Throughout the academic year, our Mellon Research Workshop will examine the ideas, contributions, struggles, political activities, worldviews, and cultural ambiguities of a select community of self-trained intellectuals and the institutions / networks they created. This research endeavor is largely an uncharted historical terrain that has rarely been navigated by scholars of the African Diaspora. We also believe that this approach will also provide a broader social context for interpreting the contribution of self-trained intellectuals to the “’sociology of knowledge’ – the use and manipulation of knowledge as a scarce resource in the authoritative allocation of values in a society.”²
Our Mellon Research Workshop will focus upon a set of particularly pertinent questions that will guide our general investigation of each research topic. These include the following objectives: Did self-trained intellectuals employ the discipline of history in different ways than their university-trained colleagues? Did they raise different questions about the nature and meaning of Black struggle? What factors contributed to their participation in a triangular trade of Pan-African ideas among the United States, Africa, and the Caribbean? How and when did self-trained thinkers utilize activist politics or cultural / artistic weapons to mobilize working-class protest? What role did Black women play and did they face special problems that inhibited their participation in the community of self-trained intellectuals? Can we detect a specific methodology employed by self-trained Black thinkers? Did a unique spatial ethos contribute to the effective use of street corner meetings in Black urban communities?

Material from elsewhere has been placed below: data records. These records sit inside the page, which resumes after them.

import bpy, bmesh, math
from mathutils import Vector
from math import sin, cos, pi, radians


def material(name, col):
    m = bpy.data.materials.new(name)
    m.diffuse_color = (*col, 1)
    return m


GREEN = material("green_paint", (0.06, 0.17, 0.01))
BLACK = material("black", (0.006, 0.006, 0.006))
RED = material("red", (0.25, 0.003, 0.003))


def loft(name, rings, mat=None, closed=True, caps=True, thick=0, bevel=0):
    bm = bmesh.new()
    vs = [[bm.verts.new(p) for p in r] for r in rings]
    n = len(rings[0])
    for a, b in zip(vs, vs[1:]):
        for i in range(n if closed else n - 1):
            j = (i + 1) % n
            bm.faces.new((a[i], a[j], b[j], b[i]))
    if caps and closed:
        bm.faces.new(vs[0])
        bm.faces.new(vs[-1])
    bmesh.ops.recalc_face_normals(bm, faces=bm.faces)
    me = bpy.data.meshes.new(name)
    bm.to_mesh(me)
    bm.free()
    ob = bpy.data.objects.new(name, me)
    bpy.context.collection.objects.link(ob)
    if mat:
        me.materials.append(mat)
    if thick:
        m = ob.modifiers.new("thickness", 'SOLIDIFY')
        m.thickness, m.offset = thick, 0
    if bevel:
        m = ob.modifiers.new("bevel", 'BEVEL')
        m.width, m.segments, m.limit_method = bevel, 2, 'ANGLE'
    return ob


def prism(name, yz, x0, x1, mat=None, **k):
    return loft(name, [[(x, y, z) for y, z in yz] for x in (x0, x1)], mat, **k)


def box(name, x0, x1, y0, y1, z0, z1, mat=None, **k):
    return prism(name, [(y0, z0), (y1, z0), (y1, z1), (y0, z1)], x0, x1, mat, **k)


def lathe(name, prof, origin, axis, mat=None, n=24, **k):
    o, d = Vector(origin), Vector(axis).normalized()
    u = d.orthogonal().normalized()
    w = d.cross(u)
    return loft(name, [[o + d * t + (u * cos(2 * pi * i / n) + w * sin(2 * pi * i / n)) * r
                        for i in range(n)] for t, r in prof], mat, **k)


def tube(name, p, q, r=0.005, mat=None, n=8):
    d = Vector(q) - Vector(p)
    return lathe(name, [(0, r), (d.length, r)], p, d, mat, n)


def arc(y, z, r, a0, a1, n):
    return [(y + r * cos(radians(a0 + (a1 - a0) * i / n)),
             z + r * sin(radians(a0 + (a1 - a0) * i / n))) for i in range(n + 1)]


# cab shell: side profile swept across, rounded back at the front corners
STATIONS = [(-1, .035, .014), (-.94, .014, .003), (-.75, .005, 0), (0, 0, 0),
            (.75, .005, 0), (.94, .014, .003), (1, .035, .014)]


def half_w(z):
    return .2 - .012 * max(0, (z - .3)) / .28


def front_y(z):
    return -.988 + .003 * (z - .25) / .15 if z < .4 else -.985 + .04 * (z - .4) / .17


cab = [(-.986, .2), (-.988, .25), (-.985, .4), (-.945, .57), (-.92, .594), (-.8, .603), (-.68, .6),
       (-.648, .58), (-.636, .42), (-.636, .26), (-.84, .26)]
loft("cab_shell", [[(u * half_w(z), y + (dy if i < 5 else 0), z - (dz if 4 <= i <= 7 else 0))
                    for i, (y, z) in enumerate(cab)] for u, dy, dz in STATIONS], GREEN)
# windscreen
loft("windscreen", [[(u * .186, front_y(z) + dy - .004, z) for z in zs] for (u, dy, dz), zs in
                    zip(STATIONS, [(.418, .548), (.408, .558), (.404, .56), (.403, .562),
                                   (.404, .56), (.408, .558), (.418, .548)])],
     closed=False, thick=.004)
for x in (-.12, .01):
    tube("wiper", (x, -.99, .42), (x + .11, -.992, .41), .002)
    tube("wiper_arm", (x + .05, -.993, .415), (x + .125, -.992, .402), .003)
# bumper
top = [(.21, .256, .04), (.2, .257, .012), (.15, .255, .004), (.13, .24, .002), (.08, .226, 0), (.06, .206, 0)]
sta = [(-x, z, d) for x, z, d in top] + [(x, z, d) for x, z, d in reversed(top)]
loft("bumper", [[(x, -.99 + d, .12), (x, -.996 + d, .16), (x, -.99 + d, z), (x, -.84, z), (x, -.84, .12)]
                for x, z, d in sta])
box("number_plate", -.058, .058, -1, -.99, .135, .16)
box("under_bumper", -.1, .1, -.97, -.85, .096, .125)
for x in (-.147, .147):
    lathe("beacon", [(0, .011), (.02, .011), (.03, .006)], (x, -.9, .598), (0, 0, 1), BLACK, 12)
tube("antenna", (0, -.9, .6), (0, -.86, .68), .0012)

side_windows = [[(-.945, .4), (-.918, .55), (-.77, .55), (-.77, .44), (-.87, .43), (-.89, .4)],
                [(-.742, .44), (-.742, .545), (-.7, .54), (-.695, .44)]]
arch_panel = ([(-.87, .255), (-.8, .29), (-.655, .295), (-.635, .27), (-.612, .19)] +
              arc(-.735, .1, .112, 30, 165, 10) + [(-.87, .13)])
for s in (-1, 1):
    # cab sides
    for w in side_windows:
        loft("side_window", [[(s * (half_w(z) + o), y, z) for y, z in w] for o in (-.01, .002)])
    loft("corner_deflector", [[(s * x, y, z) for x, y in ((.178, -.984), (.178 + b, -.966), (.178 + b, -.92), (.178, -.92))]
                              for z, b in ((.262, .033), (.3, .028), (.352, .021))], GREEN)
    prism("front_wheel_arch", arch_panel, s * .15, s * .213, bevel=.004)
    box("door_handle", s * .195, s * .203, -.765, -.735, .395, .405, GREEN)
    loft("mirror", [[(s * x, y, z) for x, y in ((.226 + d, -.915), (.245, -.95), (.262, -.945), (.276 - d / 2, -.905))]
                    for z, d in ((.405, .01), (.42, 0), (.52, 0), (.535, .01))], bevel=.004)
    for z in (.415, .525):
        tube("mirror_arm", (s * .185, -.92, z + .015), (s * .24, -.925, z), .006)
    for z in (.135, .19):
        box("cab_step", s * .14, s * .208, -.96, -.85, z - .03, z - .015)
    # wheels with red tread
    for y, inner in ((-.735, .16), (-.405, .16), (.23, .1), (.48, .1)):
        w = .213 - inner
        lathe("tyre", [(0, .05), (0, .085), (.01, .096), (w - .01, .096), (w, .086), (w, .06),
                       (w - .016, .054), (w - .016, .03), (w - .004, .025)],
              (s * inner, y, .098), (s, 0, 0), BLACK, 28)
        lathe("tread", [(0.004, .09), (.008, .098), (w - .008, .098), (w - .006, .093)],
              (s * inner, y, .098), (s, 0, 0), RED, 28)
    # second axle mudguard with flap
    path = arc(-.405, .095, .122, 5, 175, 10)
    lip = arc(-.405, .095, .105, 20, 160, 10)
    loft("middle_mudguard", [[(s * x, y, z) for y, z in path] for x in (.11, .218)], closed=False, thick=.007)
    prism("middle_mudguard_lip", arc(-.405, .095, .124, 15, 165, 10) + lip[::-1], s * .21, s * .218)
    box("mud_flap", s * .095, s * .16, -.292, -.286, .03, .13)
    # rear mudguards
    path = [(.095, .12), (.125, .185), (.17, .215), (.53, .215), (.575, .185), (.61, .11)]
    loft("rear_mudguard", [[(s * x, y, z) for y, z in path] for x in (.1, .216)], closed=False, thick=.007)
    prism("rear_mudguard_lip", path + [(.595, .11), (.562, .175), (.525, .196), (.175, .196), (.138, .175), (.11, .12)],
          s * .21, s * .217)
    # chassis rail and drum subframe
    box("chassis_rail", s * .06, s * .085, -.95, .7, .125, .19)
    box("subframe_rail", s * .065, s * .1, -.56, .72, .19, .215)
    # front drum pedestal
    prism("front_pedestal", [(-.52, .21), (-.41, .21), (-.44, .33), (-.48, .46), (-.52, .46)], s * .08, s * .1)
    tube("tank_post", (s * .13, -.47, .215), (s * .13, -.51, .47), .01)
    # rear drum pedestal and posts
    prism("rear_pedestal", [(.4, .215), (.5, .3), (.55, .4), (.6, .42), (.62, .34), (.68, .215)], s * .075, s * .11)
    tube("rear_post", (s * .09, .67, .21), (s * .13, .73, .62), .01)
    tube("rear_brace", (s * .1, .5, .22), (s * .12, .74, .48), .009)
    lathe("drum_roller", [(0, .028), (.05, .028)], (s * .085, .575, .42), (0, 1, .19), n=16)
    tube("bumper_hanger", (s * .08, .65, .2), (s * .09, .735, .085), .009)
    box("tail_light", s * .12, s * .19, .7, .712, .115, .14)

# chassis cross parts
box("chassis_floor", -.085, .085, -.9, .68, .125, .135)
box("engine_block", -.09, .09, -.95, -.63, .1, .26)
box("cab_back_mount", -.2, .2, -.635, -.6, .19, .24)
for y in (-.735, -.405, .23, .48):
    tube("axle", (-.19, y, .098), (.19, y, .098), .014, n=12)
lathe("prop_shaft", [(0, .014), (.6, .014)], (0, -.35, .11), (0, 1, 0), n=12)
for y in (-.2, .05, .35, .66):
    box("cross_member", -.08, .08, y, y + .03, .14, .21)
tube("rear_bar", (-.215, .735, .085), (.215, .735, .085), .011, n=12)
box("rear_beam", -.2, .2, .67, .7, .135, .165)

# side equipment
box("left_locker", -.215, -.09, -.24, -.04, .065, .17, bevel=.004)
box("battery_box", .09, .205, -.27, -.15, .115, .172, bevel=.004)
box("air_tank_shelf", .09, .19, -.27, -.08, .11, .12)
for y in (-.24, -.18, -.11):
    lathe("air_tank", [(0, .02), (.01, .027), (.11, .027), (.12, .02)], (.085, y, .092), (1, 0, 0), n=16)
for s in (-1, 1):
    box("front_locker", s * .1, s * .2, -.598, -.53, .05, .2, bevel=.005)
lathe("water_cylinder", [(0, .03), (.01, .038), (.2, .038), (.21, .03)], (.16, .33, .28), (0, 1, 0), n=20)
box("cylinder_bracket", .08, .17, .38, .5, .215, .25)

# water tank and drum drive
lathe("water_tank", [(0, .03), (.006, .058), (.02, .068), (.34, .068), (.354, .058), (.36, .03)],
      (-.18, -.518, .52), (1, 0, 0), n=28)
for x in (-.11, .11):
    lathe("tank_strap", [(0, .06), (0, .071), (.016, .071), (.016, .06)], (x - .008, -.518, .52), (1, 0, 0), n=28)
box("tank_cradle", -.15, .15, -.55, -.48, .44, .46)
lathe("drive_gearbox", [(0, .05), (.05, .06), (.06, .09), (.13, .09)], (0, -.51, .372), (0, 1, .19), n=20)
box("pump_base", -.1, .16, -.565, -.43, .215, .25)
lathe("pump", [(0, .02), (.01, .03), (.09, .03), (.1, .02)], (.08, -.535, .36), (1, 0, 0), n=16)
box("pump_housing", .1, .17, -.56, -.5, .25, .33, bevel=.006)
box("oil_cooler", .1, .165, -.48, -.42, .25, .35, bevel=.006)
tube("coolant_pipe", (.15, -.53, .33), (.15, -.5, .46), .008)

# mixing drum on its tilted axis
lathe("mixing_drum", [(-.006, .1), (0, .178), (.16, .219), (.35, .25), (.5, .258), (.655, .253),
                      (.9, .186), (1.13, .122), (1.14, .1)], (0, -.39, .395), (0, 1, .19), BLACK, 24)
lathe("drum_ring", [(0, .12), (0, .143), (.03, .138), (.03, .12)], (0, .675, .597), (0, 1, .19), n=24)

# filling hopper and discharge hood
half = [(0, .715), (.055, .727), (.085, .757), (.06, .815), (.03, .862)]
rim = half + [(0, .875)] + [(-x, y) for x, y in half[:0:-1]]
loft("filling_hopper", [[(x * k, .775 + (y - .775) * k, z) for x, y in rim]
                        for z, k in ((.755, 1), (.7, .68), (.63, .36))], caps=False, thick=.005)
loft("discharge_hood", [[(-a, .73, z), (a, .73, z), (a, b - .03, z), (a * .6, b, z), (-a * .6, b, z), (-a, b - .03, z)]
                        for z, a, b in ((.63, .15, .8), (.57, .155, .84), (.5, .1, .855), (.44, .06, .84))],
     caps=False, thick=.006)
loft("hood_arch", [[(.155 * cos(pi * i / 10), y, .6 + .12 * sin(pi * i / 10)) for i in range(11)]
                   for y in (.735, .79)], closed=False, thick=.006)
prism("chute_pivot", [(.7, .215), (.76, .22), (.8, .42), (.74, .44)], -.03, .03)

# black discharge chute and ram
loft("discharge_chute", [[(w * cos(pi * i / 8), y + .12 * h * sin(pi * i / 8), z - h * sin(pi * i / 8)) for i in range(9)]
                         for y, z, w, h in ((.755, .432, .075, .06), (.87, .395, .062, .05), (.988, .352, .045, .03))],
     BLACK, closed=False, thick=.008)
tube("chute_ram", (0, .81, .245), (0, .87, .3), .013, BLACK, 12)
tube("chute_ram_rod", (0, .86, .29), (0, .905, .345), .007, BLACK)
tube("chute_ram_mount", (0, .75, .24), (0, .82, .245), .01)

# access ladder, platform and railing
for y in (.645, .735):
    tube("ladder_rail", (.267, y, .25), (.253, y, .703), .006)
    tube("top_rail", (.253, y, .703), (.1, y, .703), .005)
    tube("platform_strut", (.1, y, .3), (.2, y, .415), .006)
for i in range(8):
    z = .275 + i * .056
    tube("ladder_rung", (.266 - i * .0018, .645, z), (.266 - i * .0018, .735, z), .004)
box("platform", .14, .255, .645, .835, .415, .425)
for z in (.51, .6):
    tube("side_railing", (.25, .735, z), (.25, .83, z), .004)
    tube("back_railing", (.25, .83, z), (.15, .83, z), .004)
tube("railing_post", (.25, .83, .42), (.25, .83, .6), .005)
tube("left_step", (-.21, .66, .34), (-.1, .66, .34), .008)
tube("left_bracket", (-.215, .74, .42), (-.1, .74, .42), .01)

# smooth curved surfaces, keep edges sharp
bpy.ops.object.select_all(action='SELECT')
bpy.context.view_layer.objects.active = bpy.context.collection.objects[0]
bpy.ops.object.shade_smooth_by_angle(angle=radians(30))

¹ Antonio Gramsci, Selections from the Prison Notebooks, edited and translated by Quintin Hoare and Geoffrey Nowell Smith (New York: International Publishers, 1971), 1-3 and 9-10; George Lipsitz, A Life in Struggle: Ivory Perry and the Culture of Opposition (Philadelphia: Temple University Press, 1988); and Jerome Karabel, "Revolutionary Contradictions: Antionio Gramsci and the Problems of the Intellectuals," Politics and Society, No. 6 (1976), 123-172.
² CAAS Newsletter, Vol. 2, No. 1, UCLA Center for Afro-American Studies (November, 1977), 2; and Martin Bernal, Black Athena: The Afroasiatic Roots of Classical Civilization, Vol. I: The Fabrication of Ancient Greece, 1785-1985 (New Brunswick: Rutgers University Press, `1987), xii.